“This year, we are looking at a situation where realistically we have no choice but to do less with less,” Koskinen wrote, adding that the reductions in service “are unacceptable to all of us.”
Olson, who serves as an official watchdog over the IRS, has long complained about the agency’s diminishing ability to respond to taxpayers’ needs as political battles over the national debt have led to ever-deeper cuts in agency funding. This year, however, Olson ranked taxpayer service first on her “most serious problems” list, under the heading “Taxpayer Service Has Reached Unacceptably Low Levels and Is Getting Worse.”

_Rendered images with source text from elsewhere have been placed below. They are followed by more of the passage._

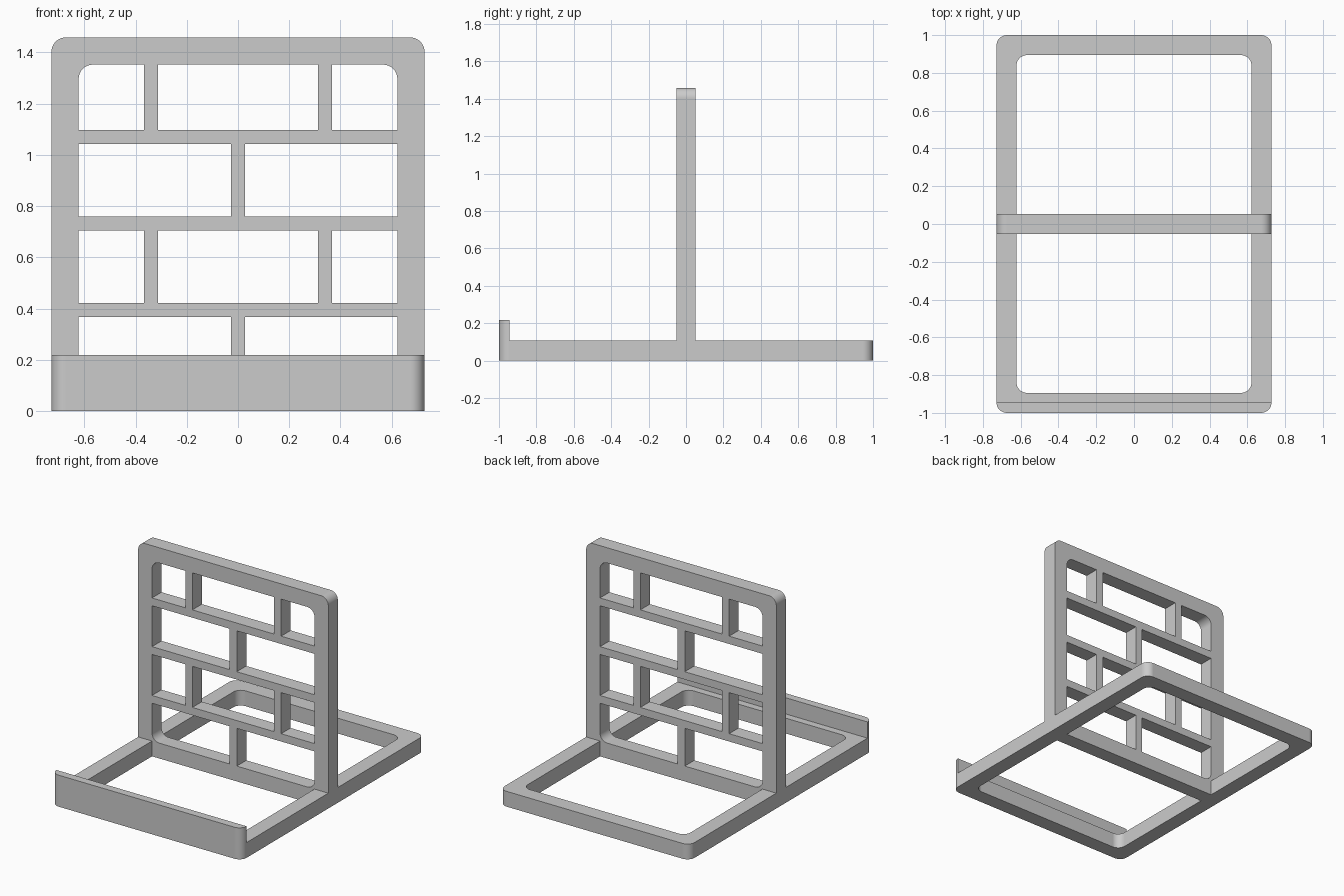
import bpy, bmesh
from math import sin, cos, pi, radians

if "Cube" in bpy.data.objects:
    bpy.data.objects.remove(bpy.data.objects["Cube"])

W, RAIL, HALF = 0.728, 0.106, 0.052    # half width, rail size, half panel depth
BAR, R = 0.027, 0.055                  # half bar width, corner radius
TOP, LIP_TOP = 1.458, 0.218
IN = W - RAIL

grey = bpy.data.materials.new("Light Grey")
grey.use_nodes = True
colour = (0.6, 0.6, 0.6, 1)
grey.diffuse_color = colour
grey.node_tree.nodes["Principled BSDF"].inputs["Base Color"].default_value = colour


def rect(x0, x1, y0, y1, rounded=""):
    """Rectangle outline; the named corners (SW SE NE NW) are rounded."""
    pts = []
    corners = [("SW", x0, y0, 1, 1), ("SE", x1, y0, -1, 1),
               ("NE", x1, y1, -1, -1), ("NW", x0, y1, 1, -1)]
    for i, (name, x, y, sx, sy) in enumerate(corners):
        if name not in rounded:
            pts.append((x, y))
            continue
        for k in range(9):
            a = pi + i * pi / 2 + k * pi / 16
            pts.append((x + sx * R + R * cos(a), y + sy * R + R * sin(a)))
    return pts


def plate(name, loops, depth, location, rotation=(0, 0, 0)):
    """Extrude an outline with holes, centred on its own plane."""
    curve = bpy.data.curves.new(name, 'CURVE')
    curve.dimensions, curve.fill_mode, curve.extrude = '2D', 'BOTH', depth / 2
    for loop in loops:
        s = curve.splines.new('POLY')
        s.points.add(len(loop) - 1)
        for p, (x, y) in zip(s.points, loop):
            p.co = (x, y, 0, 1)
        s.use_cyclic_u = True
    temp = bpy.data.objects.new(name + "_outline", curve)
    bpy.context.collection.objects.link(temp)
    mesh = bpy.data.meshes.new_from_object(
        temp.evaluated_get(bpy.context.evaluated_depsgraph_get()))
    bpy.data.objects.remove(temp)
    bm = bmesh.new()
    bm.from_mesh(mesh)
    bmesh.ops.remove_doubles(bm, verts=bm.verts, dist=0.0001)
    bmesh.ops.recalc_face_normals(bm, faces=bm.faces)
    bm.to_mesh(mesh)
    bm.free()
    mesh.materials.clear()
    mesh.materials.append(grey)
    obj = bpy.data.objects.new(name, mesh)
    obj.location, obj.rotation_euler = location, rotation
    bpy.context.collection.objects.link(obj)
    return obj


ALL = "SW SE NE NW"

# Flat base ring
stand = plate("bookend_stand", [rect(-W, W, -1, 1, ALL),
              rect(-IN, IN, -1 + RAIL, 1 - RAIL, ALL)], RAIL, (0, 0, RAIL / 2))

# Raised lip along the front edge
lip = plate("front_lip", [rect(-W, W, -1, -0.945, "SW SE")],
            LIP_TOP, (0, 0, LIP_TOP / 2))

# Upright panel with brick-pattern openings
levels = [RAIL, 0.394, 0.732, 1.069, TOP - RAIL]
outline = [rect(-W, W, 0, TOP, "NE NW")]
for row in range(4):
    z0 = levels[row] + (BAR if row > 0 else 0)
    z1 = levels[row + 1] - (BAR if row < 3 else 0)
    posts = [0] if row % 2 == 0 else [-0.34, 0.34]
    edges = [-IN] + [p + s * BAR for p in posts for s in (-1, 1)] + [IN]
    cells = list(zip(edges[::2], edges[1::2]))
    side = {0: "S", 3: "N"}.get(row)
    for i, (x0, x1) in enumerate(cells):
        corner = ""
        if side and i == 0:
            corner = side + "W"
        elif side and i == len(cells) - 1:
            corner = side + "E"
        outline.append(rect(x0, x1, z0, z1, corner))
panel = plate("brick_panel", outline, 2 * HALF, (0, 0, 0), (radians(90), 0, 0))

# Fuse the parts into one solid
for part in (lip, panel):
    mod = stand.modifiers.new("Union", 'BOOLEAN')
    mod.operation, mod.solver, mod.object = 'UNION', 'EXACT', part
fused = bpy.data.meshes.new_from_object(
    stand.evaluated_get(bpy.context.evaluated_depsgraph_get()))
stand.modifiers.clear()
stand.data = fused
for part in (lip, panel):
    bpy.data.objects.remove(part)

# Merge flat regions and smooth only the rounded corners
bm = bmesh.new()
bm.from_mesh(fused)
bmesh.ops.remove_doubles(bm, verts=bm.verts, dist=0.0001)
bmesh.ops.dissolve_limit(bm, angle_limit=radians(1), verts=bm.verts, edges=bm.edges)
bm.to_mesh(fused)
bm.free()
bpy.ops.object.select_all(action='DESELECT')
stand.select_set(True)
bpy.context.view_layer.objects.active = stand
bpy.ops.object.shade_smooth_by_angle(angle=radians(30))
weighted = stand.modifiers.new("Weighted Normal", 'WEIGHTED_NORMAL')
weighted.keep_sharp = True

The long slide is vividly illustrated by a single metric: the agency’s ability to answer the phone.
In 2004, a high-water mark, the IRS answered 87 percent of calls, and taxpayers had to wait on hold only about 2 1/2 minutes, the report says. In the teeth of the financial crisis, in 2009, the IRS was still answering 70 percent of its calls after average wait times of about nine minutes.
However, since Republicans took control of the House in 2011 and began demanding sharp cuts at agencies other than the Pentagon, IRS customer service has deteriorated rapidly. Answered calls fell to 61 percent in 2013 and 64 percent last year, a slight uptick due primarily to lower call volume, the report says.
Time spent on hold, meanwhile, skyrocketed to nearly 20 minutes in 2014 and is projected to exceed half an hour during the coming filing season.